For the McLuhans, père et fils, belonged to a species now almost extinct. They were what I call “tweedjackets.” All their work on the nature of communications media began as the research of an eccentric literature professor, from Winnipeg of all frigid places. To the end, Eric was a tweedjacket, too, still teaching the “great books,” when he could, to students less and less willing to read them.
He, like his father, was a beautifully backward person. They were on an essentially scientific mission, and in that sense dispassionate; “the laws of media” were being studied in the spirit of early physics. “Criticism” of these laws was therefore out of place. The question was instead, “What are they?”
McLuhan Senior was sometimes condemned for his chastity, in this regard. Interviewers would gravely ask what he thought of our bravely new “electric” environment. (This was before it became the “electronic.”) And McLuhan Junior would, like his father, often wink the question away.
Yet if it was asked with any precision, an answer would be forthcoming. They were horrified.
“The global village is a little town where everybody is maliciously engaged in poking his nose into everybody else’s business. You don’t necessarily have harmony.”
From such analytical remarks, one might already suspect a negative attitude towards it, yet to this day as Eric often noticed the most apocalyptic developments could still be taken as more glib evidence of “progress,” and the person who predicted them still be taken as “a prophet.”
Eric’s misfortune, as he continued that research, was to live into a generation upon which “Menippean satire” (which is of situations, not persons) had lost its tenuous hold. The reality had outpaced the joke, now replaced by cynical irony. Only in retrospect can we see that Marshall’s mid-Sixties description of how the Internet would work – once the computers had made it possible – were perfectly tame, straightforward, and accurate. The update can only be, “you ain’t seen nothin’ yet.”
Like father, like son – both, incidentally, highly traditional old-Mass Catholics, whose first resort was to their Latin missals.
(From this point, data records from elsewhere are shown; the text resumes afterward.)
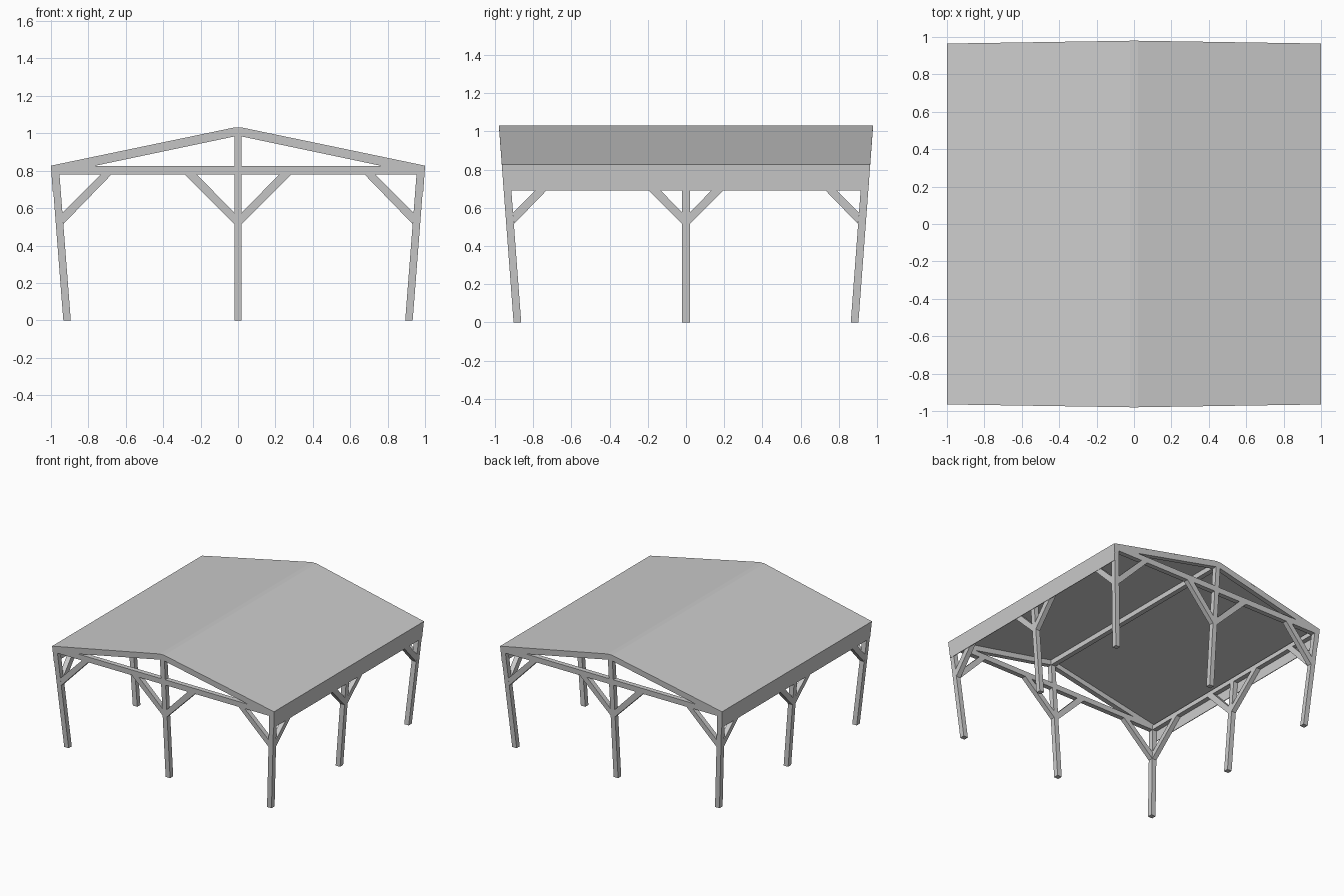
import bpy, bmesh
from mathutils import Vector

if "Cube" in bpy.data.objects:
    bpy.data.objects.remove(bpy.data.objects["Cube"])

T = 0.04                                    # timber thickness
def side(z): return 0.934 + 0.0776 * z      # leaning outer plane of the eave walls
def gable(z): return 0.903 + 0.0747 * z     # leaning outer plane of the gable walls

def make(name, verts, faces):
    mesh = bpy.data.meshes.new(name)
    mesh.from_pydata(verts, [], faces)
    bm = bmesh.new()
    bm.from_mesh(mesh)
    bmesh.ops.recalc_face_normals(bm, faces=bm.faces)
    bm.to_mesh(mesh)
    bm.free()
    ob = bpy.data.objects.new(name, mesh)
    bpy.context.collection.objects.link(ob)
    return ob

def timber(name, wall, sign, profile):
    """Extrude a (u, z) outline inward from a leaning wall plane."""
    plane = gable if wall == "gable" else side
    verts = []
    for depth in (0, T):
        for u, z in profile:
            n = sign * (plane(z) - depth)
            verts.append((u, n, z) if wall == "gable" else (n, u, z))
    k = len(profile)
    faces = [tuple(range(k)), tuple(range(k, 2 * k))]
    faces += [(i, (i + 1) % k, k + (i + 1) % k, k + i) for i in range(k)]
    return make(name, verts, faces)

def mirror(profile, m):
    return [(u * m, z) for u, z in profile]

h = T / 2
center_brace = [(h, 0.515), (0.285, 0.78), (0.22, 0.78), (h, 0.575)]

for wall, edge in (("gable", side), ("side", gable)):
    for s in (-1, 1):
        # Middle post and its pair of braces
        timber(wall + "_middle_post", wall, s, [(-h, 0), (h, 0), (h, 0.78), (-h, 0.78)])
        a, b = edge(0.51) - T, edge(0.575) - T
        corner_brace = [(a, 0.515), (a - 0.257, 0.78), (a - 0.315, 0.78), (b - 0.0, 0.575)]
        corner_brace[2] = (b - 0.205, 0.78)
        for m in (-1, 1):
            timber(wall + "_middle_brace", wall, s, mirror(center_brace, m))
            timber(wall + "_corner_brace", wall, s, mirror(corner_brace, m))

for s in (-1, 1):
    # Corner posts, leaning both ways
    for m in (-1, 1):
        timber("corner_post", "gable", s, mirror(
            [(side(0), 0), (side(0.78), 0.78), (side(0.78) - T, 0.78), (side(0) - T, 0)], m))
        # Rafters
        timber("rafter", "gable", s, mirror(
            [(side(0.825), 0.825), (h, 1.028), (0, 1.028), (0, 0.985), (h, 0.983), (0.77, 0.825)], m))
    # Tie beam and king post of the truss
    timber("tie_beam", "gable", s, [(-side(0.78), 0.78), (side(0.78), 0.78),
                                    (side(0.825), 0.825), (-side(0.825), 0.825)])
    timber("king_post", "gable", s, [(-h, 0.825), (h, 0.825), (h, 0.985), (-h, 0.985)])
    # Eave beam between the trusses
    g0, g1 = gable(0.78) - T, gable(0.82) - T
    timber("eave_beam", "side", s, [(-g0, 0.78), (g0, 0.78), (g1, 0.82), (-g1, 0.82)])

# Ridge beam
r0, r1 = gable(0.985) - T, gable(1.027) - T
make("ridge_beam",
     [(x, m * r, z) for x in (-h, h) for m, r, z in
      ((-1, r0, 0.985), (1, r0, 0.985), (1, r1, 1.027), (-1, r1, 1.027))],
     [(0, 1, 2, 3), (4, 5, 6, 7)] + [(i, (i + 1) % 4, 4 + (i + 1) % 4, 4 + i) for i in range(4)])

# Roof sheet with hanging eave boards, as a thin folded strip
fold = [(-side(0.69), 0.69), (-side(0.825), 0.825), (-h, 1.028), (h, 1.028),
        (side(0.825), 0.825), (side(0.69), 0.69)]
verts = [(x, s * gable(z), z) for s in (-1, 1) for x, z in fold]
# faces wound so that normals point outward
roof = make("roof_sheet", verts, [(i, i + 1, i + 7, i + 6) for i in range(5)])
up = roof.data.polygons[2].normal.z
if up < 0:
    roof.data.flip_normals()
mod = roof.modifiers.new("thickness", "SOLIDIFY")
mod.thickness = 0.005
mod.offset = 0.2
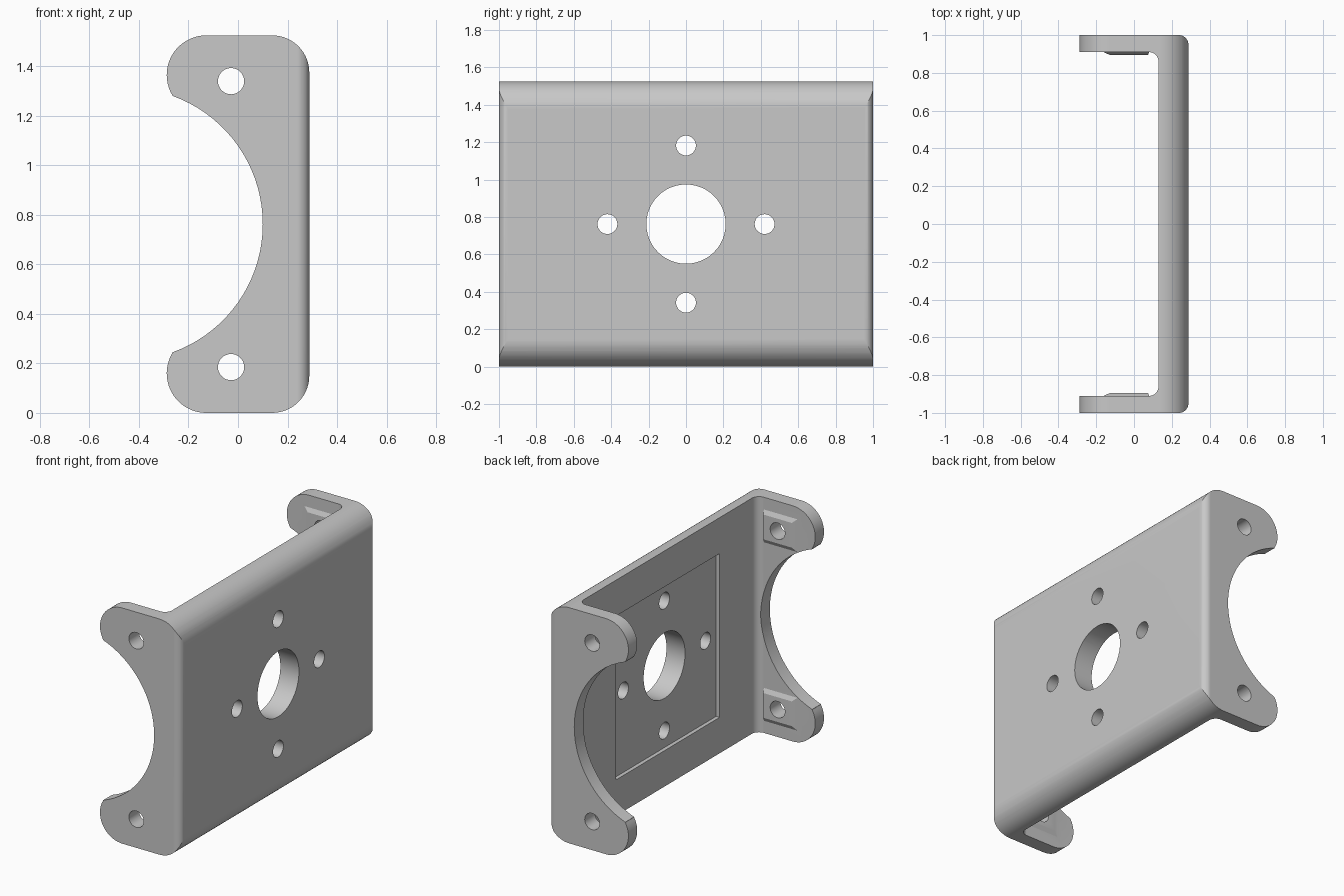
import bpy, bmesh
from math import sin, cos, radians

cube = bpy.data.objects.get("Cube")
if cube:
    bpy.data.objects.remove(cube, do_unlink=True)

MID = 0.7625          # mid height
SCREW_R = 0.053

metal = bpy.data.materials.new("grey_metal")
metal.use_nodes = True
metal.diffuse_color = (0.58, 0.58, 0.58, 1)
metal.node_tree.nodes["Principled BSDF"].inputs["Base Color"].default_value = (0.58, 0.58, 0.58, 1)


def arc(cx, cy, r, a0, a1, n=14):
    angles = [radians(a0 + (a1 - a0) * i / n) for i in range(n + 1)]
    return [(cx + r * cos(a), cy + r * sin(a)) for a in angles]


def circle(cx, cy, r, n=48):
    return arc(cx, cy, r, 0, 360, n)[:-1]


def rect(u0, u1, v0, v1):
    return [(u0, v0), (u1, v0), (u1, v1), (u0, v1)]


def flip(points):
    return [(u, -v) for u, v in points]


def prism(name, points, axis, lo, hi, end_points=None):
    """Extrude an outline along an axis, optionally tapering to another outline."""
    place = {"x": lambda p, t: (t, p[0], p[1]),
             "y": lambda p, t: (p[0], t, p[1]),
             "z": lambda p, t: (p[0], p[1], t)}[axis]
    bm = bmesh.new()
    a = [bm.verts.new(place(p, lo)) for p in points]
    b = [bm.verts.new(place(p, hi)) for p in end_points or points]
    bm.faces.new(a)
    bm.faces.new(b)
    for i in range(len(a)):
        j = (i + 1) % len(a)
        bm.faces.new((a[i], a[j], b[j], b[i]))
    bmesh.ops.recalc_face_normals(bm, faces=bm.faces)
    mesh = bpy.data.meshes.new(name)
    bm.to_mesh(mesh)
    bm.free()
    mesh.materials.append(metal)
    obj = bpy.data.objects.new(name, mesh)
    bpy.context.collection.objects.link(obj)
    return obj


def combine(target, tool, operation):
    mod = target.modifiers.new("boolean", "BOOLEAN")
    mod.operation = operation
    mod.solver = "EXACT"
    mod.object = tool
    bpy.context.view_layer.objects.active = target
    bpy.ops.object.modifier_apply(modifier=mod.name)
    bpy.data.objects.remove(tool, do_unlink=True)


# Channel: plate with two flanges, rounded inside and outside the bends
outer = [(-0.4, 1)] + arc(0.238, 0.95, 0.05, 90, 0, 10)
inner = [(-0.4, 0.91)] + arc(0.08, 0.86, 0.05, 90, 0, 10)
plan = outer + flip(outer)[::-1] + flip(inner) + inner[::-1]
bracket = prism("motor_bracket", plan, "z", -0.2, 1.8)

# Tapered pads around the flange screw holes
screw_heights = (0.185, 2 * MID - 0.185)
for side in (-1, 1):
    for z in screw_heights:
        pad = prism("pad", rect(-0.165, 0.08, z - 0.11, z + 0.11), "y",
                    side * 0.912, side * 0.896,
                    rect(-0.13, 0.075, z - 0.08, z + 0.08))
        combine(bracket, pad, "UNION")

# Side outline: rounded corners, lobes and the large curved cutout
half = (arc(0.138, 0.6125, 0.15, 0, 90) + arc(-0.128, 0.6025, 0.16, 90, 211, 20)
        + arc(-0.45, 0, 0.55, 70.4, 0, 18))
outline = [(x, z + MID) for x, z in half + flip(half[:-1])[::-1]]
combine(bracket, prism("outline", outline, "y", -1.5, 1.5), "INTERSECT")

# Shallow square recess on the inside of the plate
combine(bracket, prism("recess", rect(-0.53, 0.53, MID - 0.53, MID + 0.53),
                       "x", 0.05, 0.155), "DIFFERENCE")

# Screw holes through the flanges
for z in screw_heights:
    combine(bracket, prism("hole", circle(-0.028, z, SCREW_R, 32), "y", -1.5, 1.5), "DIFFERENCE")

# Shaft hole and four screw holes through the plate
combine(bracket, prism("hole", circle(0, MID, 0.212), "x", 0, 0.5), "DIFFERENCE")
for y, z in ((0.42, 0), (-0.42, 0), (0, 0.42), (0, -0.42)):
    combine(bracket, prism("hole", circle(y, MID + z, SCREW_R, 32), "x", 0, 0.5), "DIFFERENCE")

# Smooth bends with crisp edges and flat faces
bpy.ops.object.select_all(action="DESELECT")
bracket.select_set(True)
bpy.context.view_layer.objects.active = bracket
bpy.ops.object.shade_smooth_by_angle(angle=radians(25))
weighted = bracket.modifiers.new("weighted_normals", "WEIGHTED_NORMAL")
weighted.keep_sharp = True
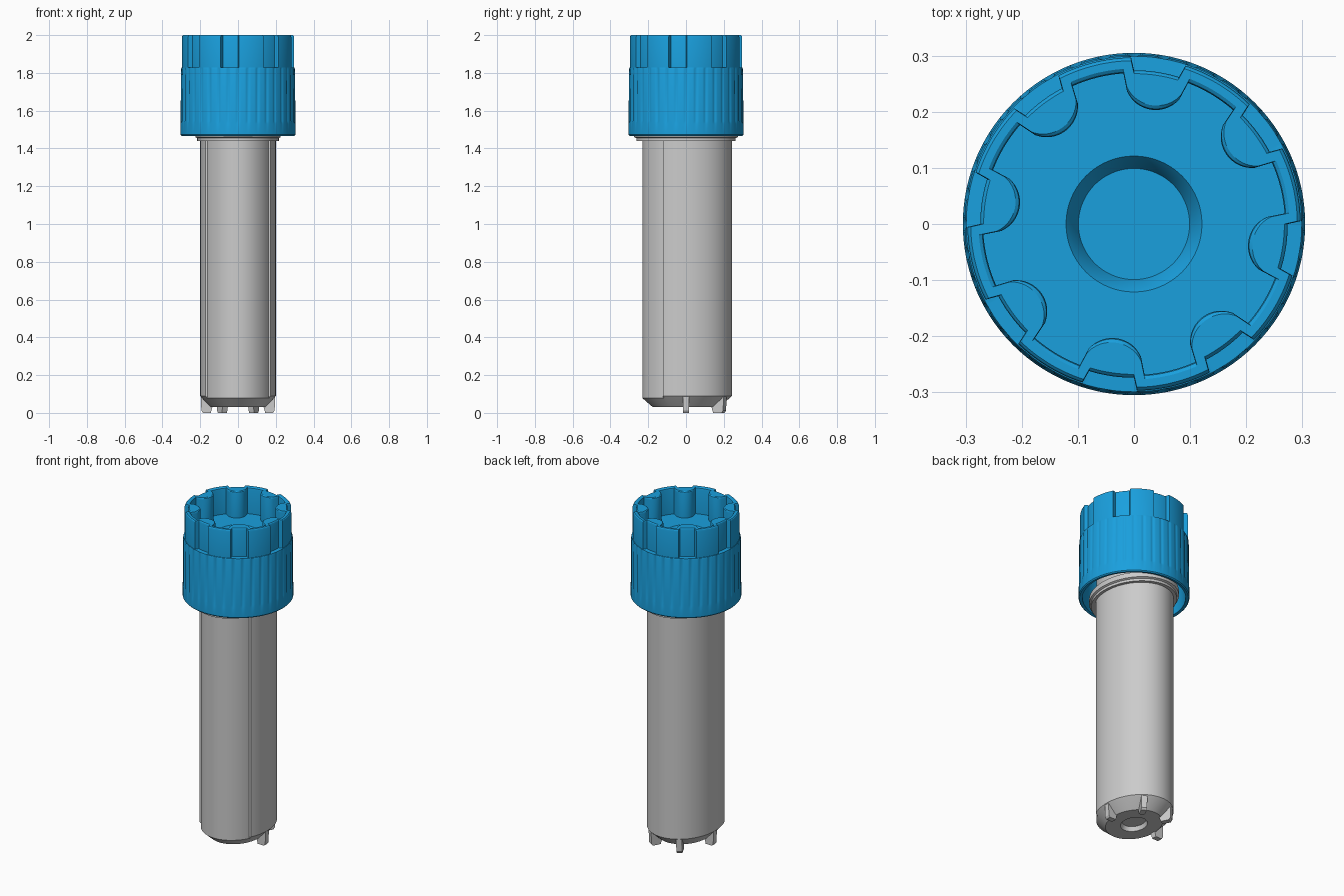
import bpy, bmesh
from math import sin, cos, pi, sqrt, radians

if "Cube" in bpy.data.objects:
    bpy.data.objects.remove(bpy.data.objects["Cube"])


def finish(name, bm, color=None, angle=30):
    bmesh.ops.recalc_face_normals(bm, faces=bm.faces)
    me = bpy.data.meshes.new(name)
    bm.to_mesh(me)
    bm.free()
    ob = bpy.data.objects.new(name, me)
    bpy.context.collection.objects.link(ob)
    if color:
        mat = bpy.data.materials.new(name + "_material")
        mat.diffuse_color = color
        mat.use_nodes = True
        mat.node_tree.nodes["Principled BSDF"].inputs["Base Color"].default_value = mat.diffuse_color
        me.materials.append(mat)
    bpy.ops.object.select_all(action='DESELECT')
    ob.select_set(True)
    bpy.context.view_layer.objects.active = ob
    bpy.ops.object.shade_smooth_by_angle(angle=radians(angle))
    return ob


def loft(name, rings, n, sx=1, sy=1, color=None):
    """Closed lathe: each ring is (radius or radius function of angle, z)."""
    bm = bmesh.new()
    loops = []
    for r, z in rings:
        loop = []
        for i in range(n):
            t = 2 * pi * i / n
            rr = r(t) if callable(r) else r
            loop.append(bm.verts.new((rr * cos(t) * sx, rr * sin(t) * sy, z)))
        loops.append(loop)
    for a, b in zip(loops, loops[1:]):
        for i in range(n):
            j = (i + 1) % n
            bm.faces.new((a[i], a[j], b[j], b[i]))
    bm.faces.new(loops[0])
    bm.faces.new(loops[-1])
    return finish(name, bm, color)


# Tube: oval body with a shallow label recess along the front
SX, SY = 0.2, 0.243


def body(f):
    return lambda t: min(f, 0.95) if sin(t) < -0.51 else f


loft("tube", [
    (0.30, 0.055), (0.34, 0.03), (0.72, 0.03), (body(0.95), 0.078),
    (body(1.0), 0.09), (body(1.0), 1.44),
    (1.08, 1.44), (1.08, 1.455), (1.13, 1.46), (1.13, 1.49),
    (0.95, 1.50), (0.95, 1.76), (0.8, 1.76), (0.8, 0.16), (0.5, 0.1),
], 180, SX, SY)

# Feet: four small fins around the sides and back of the base
for k in range(4):
    t = k * pi / 3
    bm = bmesh.new()
    sides = []
    for s in (-0.016, 0.016):
        sides.append([bm.verts.new((f * SX * cos(t) - s * sin(t),
                                    f * SY * sin(t) + s * cos(t), z))
                      for f, z in ((0.985, 0.095), (0.97, 0.012), (0.93, 0),
                                   (0.72, 0), (0.66, 0.045), (0.66, 0.095))])
    a, b = sides
    bm.faces.new(a)
    bm.faces.new(b)
    for i in range(6):
        j = (i + 1) % 6
        bm.faces.new((a[i], a[j], b[j], b[i]))
    finish(f"foot_{k + 1}", bm)

# Cap: ribbed skirt, notched crown with eight inner lobes, central socket
PITCH = pi / 4


def lobe_offset(t):
    return (t + radians(8.5) + PITCH / 2) % PITCH - PITCH / 2


def crown_outer(inset=0):
    return lambda t: (0.274 if abs(lobe_offset(t)) < radians(9) else 0.297) - inset


def crown_inner(inset=0):
    c, a = 0.262, 0.056

    def radius(t):
        d = lobe_offset(t)
        q = a * a - (c * sin(d)) ** 2
        r = c * cos(d) - sqrt(q) if q > 0 else 0.269
        return min(0.269, r) + inset
    return radius


def ribs(base):
    return lambda t: base - 0.005 * max(0, cos(36 * t)) ** 2


loft("screw_cap", [
    (0.272, 1.78), (0.284, 1.47), (0.300, 1.467), (0.305, 1.473),
    (0.305, 1.53), (ribs(0.3045), 1.545), (ribs(0.302), 1.818),
    (0.299, 1.828), (crown_outer(), 1.829), (crown_outer(), 1.988),
    (crown_outer(0.002), 1.996), (crown_outer(0.006), 2.0),
    (crown_inner(0.008), 2.0), (crown_inner(0.002), 1.996),
    (crown_inner(), 1.988), (crown_inner(), 1.84),
    (0.121, 1.84), (0.110, 1.825), (0.099, 1.80),
], 360, color=(0.01, 0.35, 0.73, 1))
“I am resolutely opposed to all innovation, all change,” said Marshall more than half a century ago, in a television interview with the (still living!) Canadian cultural journalist, Robert Fulford.
“But I am determined to understand what’s happening, because I don’t choose to sit and let the juggernaut roll over me. Now many people seem to think that if you talk about something recent you’re in favor of it. The exact opposite is true in my case. Anything I talk about is almost certain to be something I’m resolutely against, and it seems to me the best way to oppose it is to understand it, and then you know where to turn off the button.”
Consider, in passing, the use of the “rearview mirror.” As Eric would explain, it does not show things moving backwards. It shows things moving forward. It orients us not to where we were, but to where we are. Only men with the ability to “read” it can have an idea of what might hit them. For the rest, there is the dead-fish stasis, of unreflective movement in the traffic stream.
The medium is the message, and the message of the Internet is, paradoxically, this intellectual stasis.